New Internationalist’s 2017 top reads
So long 2017: good riddance to bad rubbish? Well, it’s not all been bad. In Liberia and Kenya we’ve seen supreme courts flexing their muscles in defence of free and fair elections, China is expected to have brought more solar power online in a year than any other country ever has, and in the US – despite a shocking wave of racism unleashed by Trump’s election – Black Lives Matter campaigns have surged forward and in November seven US cities elected their first black mayors.
In Britain, the Jeremy Corbyn, leader of the Labour party, which now has the largest membership in Europe, wiped out a 20-point lead in the polls and decimated the Conservative Party’s majority in a snap June election.
And at New Internationalist (*shameless plug warning*), we’ve published some crackers. Here’s our list of the top 10 performers:
Honorary mention: The joy of kunyaza: why women’s pleasure comes first in Rwanda
A late entry, this multimedia piece, published mid-December, has shot through the ranks in only a week: with a longer time on the site we’re sure it would have easily made it into our top 10 biggest hitters of the year. It takes a look at kunyaza, the Rwandan sexual practice where female pleasure comes first – highlighting the country’s intriguing gender politics. A must read!
10. Death and re-birth of a lake: How water came back to the dry Aral Sea
The Aral Sea was once the world’s fourth biggest lake, but dried up when the Soviet Union diverted the rivers feeding it for irrigation. This triggered decades of environmental disaster. But part of the sea is now experiencing a rebirth...find out more in this fascinating photostory.
9. Is PM Theresa May really as economically illiterate as her immigration based stance on Brexit suggests?
In Britain, 2017 saw the xenophobia unleashed by the Brexit vote continue its happy partnership in prime minister Theresa May, who pioneered the Conservative government’s Orwellian-sounding ‘hostile environment’ policy for migrants.
Not content with leaving the EU, she’s been pushing for Britain to leave the bloc’s single market as well, which will hit trade with Britain’s largest trade partner.
8. UK General Election: What are the foreign policy implications?
But this year’s UK election also saw a rare ray of hope shining through, with the Jeremy Corbyn’s Labour Party pulling off a remarkable turnaround – at the start of the campaign they were 20 points behind in the polls, but the end of his left populist campaign saw the party taking Conservative seats to wipe out Theresa May’s majority. In this article, Mark Curtis looked at the foreign policy implications of the two contenders for UK political power.
7. Why are there still British military bases in Cyprus?
A good question if ever there was one. Darren Loucaides reports on how Britain has hung on in Cyprus, more than half a century after independence – and how the island’s messy partition remains.
6. What’s sex got to do with it?
In New Internationalist’s issue on Brazil, editor Vanessa Baird reported on how the culture of rape, violence and sexism has gained a new lease of life since 2016’s ‘constitutional’ coup in the country.

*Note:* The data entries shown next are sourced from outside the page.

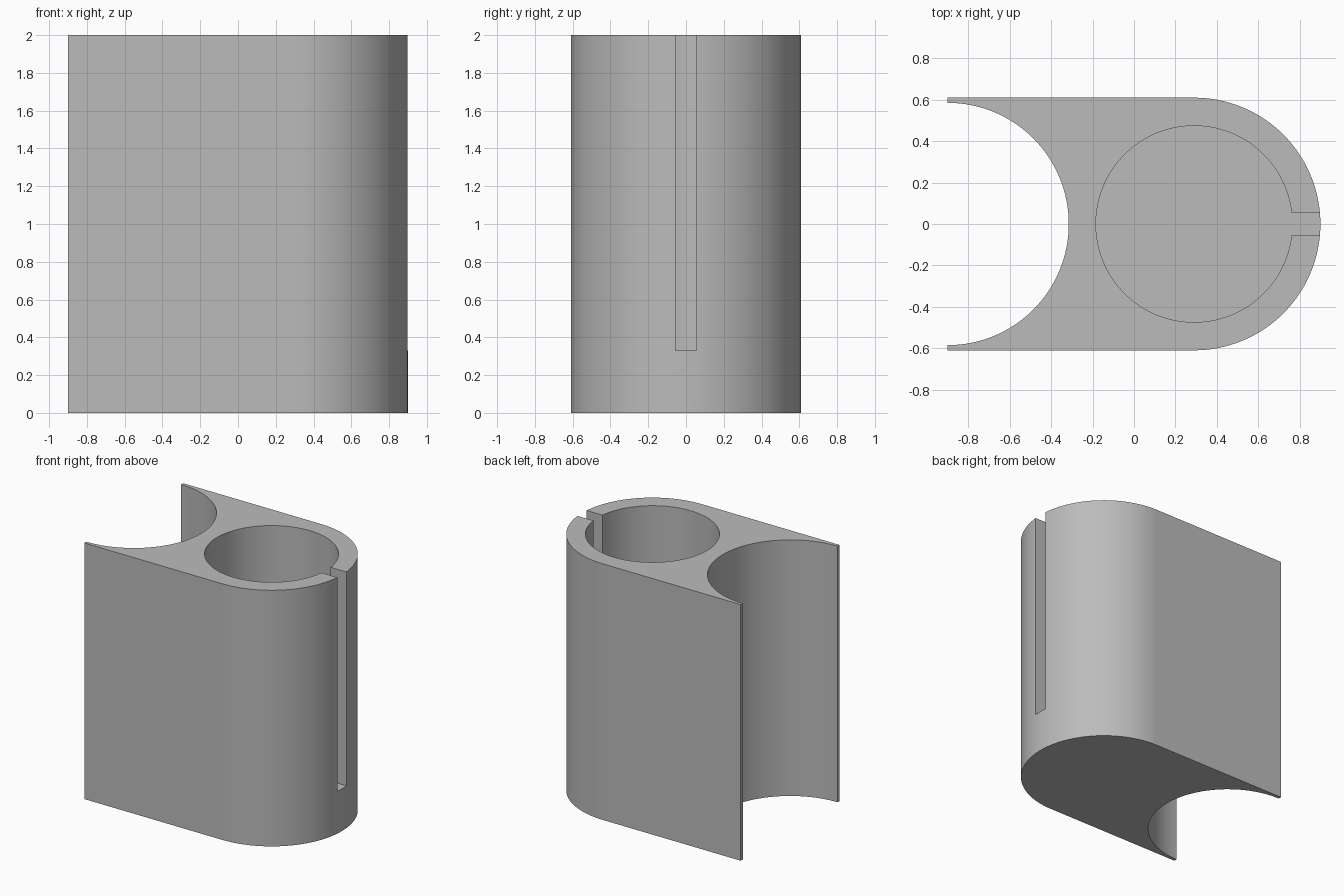
import bpy, bmesh
from math import pi, sin, cos, asin, sqrt

cube = bpy.data.objects.get("Cube")
if cube:
    bpy.data.objects.remove(cube, do_unlink=True)

HEIGHT, FLOOR = 2.0, 0.33
HALF_WIDTH, LEFT_END = 0.61, -0.9
BORE_X, BORE_R = 0.29, 0.474
SCOOP_R = 0.585
SLOT = 0.056

grey = bpy.data.materials.new("plain grey")
grey.use_nodes = True
grey.diffuse_color = (0.5, 0.5, 0.5, 1)
grey.node_tree.nodes["Principled BSDF"].inputs["Base Color"].default_value = grey.diffuse_color


def arc(cx, r, start, end, steps):
    """Points on an arc centred on the x axis."""
    angles = [start + (end - start) * i / steps for i in range(steps + 1)]
    return [(cx + r * cos(a), r * sin(a)) for a in angles]


def extrude_profile(name, points, z0, z1):
    """Solid prism from a counter-clockwise outline."""
    bm = bmesh.new()
    face = bm.faces.new([bm.verts.new((x, y, z0)) for x, y in points])
    top = bmesh.ops.extrude_face_region(bm, geom=[face])["geom"]
    verts = [v for v in top if isinstance(v, bmesh.types.BMVert)]
    bmesh.ops.translate(bm, verts=verts, vec=(0, 0, z1 - z0))
    bmesh.ops.recalc_face_normals(bm, faces=bm.faces)
    mesh = bpy.data.meshes.new(name)
    bm.to_mesh(mesh)
    bm.free()
    mesh.materials.append(grey)
    obj = bpy.data.objects.new(name, mesh)
    bpy.context.collection.objects.link(obj)
    return obj


# Block with a rounded end and a half-round scoop in the other end
outline = arc(BORE_X, HALF_WIDTH, -pi / 2, pi / 2, 64)
outline += [(LEFT_END, HALF_WIDTH)]
outline += arc(LEFT_END, SCOOP_R, pi / 2, -pi / 2, 64)
outline += [(LEFT_END, -HALF_WIDTH)]
holder = extrude_profile("holder_body", outline, 0, HEIGHT)

# Keyhole cutter: blind bore joined to the slot through the rounded wall
gap = asin(SLOT / BORE_R)
keyhole = arc(BORE_X, BORE_R, gap, 2 * pi - gap, 128)
keyhole += [(1.2, -SLOT), (1.2, SLOT)]
cutter = extrude_profile("bore_and_slot_cutter", keyhole, FLOOR, HEIGHT + 0.2)

cut = holder.modifiers.new("bore and slot", "BOOLEAN")
cut.operation = "DIFFERENCE"
cut.solver = "EXACT"
cut.object = cutter

bpy.ops.object.select_all(action="DESELECT")
holder.select_set(True)
bpy.context.view_layer.objects.active = holder
bpy.ops.object.modifier_apply(modifier=cut.name)
bpy.data.objects.remove(cutter, do_unlink=True)
bpy.ops.object.shade_smooth_by_angle(angle=pi / 6)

5. ‘We are with you’: 22 East London housing estates stand in solidarity with Grenfell
Just days after the UK’s general election, a tower block in the UK’s richest borough went up in flames – killing 71 and revealing a litany of failings and a culture at every level of the UK’s political system that showed complete disregard for the country’s poor. Here activists from 22 housing estates in the east of the capital write after their banner drop showing solidarity with the victims.
4. Inside Unilever’s sustainability myth
Unilever certainly talks the talk on its green credentials. But when the Dutch investigative journalism platform Investico looked deeper, they discovered that the company’s practices don’t look quite as rosy as Unilever would have us believe.
3. One woman against Big Oil and patriarchy
Linda Etchart interviewed the brave indigenous activist Alicia Cawiya, who stood against all the odds to resist oil companies’ advance into the Ecuadorian Yasuni National Park.
2. The lives behind the label
In this multimedia project, we looked at the lives of Bangladesh’s almost five million garment workers, with touching film interviews produced by On Our Radar.
1. Exclusive: Inside Diego Garcia, America’s highly secretive military base
In our top piece of the year, Katie McQue reported for New Internationalist on the strategic American military base in the Indian Ocean – from where the British Army forcibly evicted the indigenous population in the 1960s – and on the shockingly exploitative labour conditions forced on many of the workers there.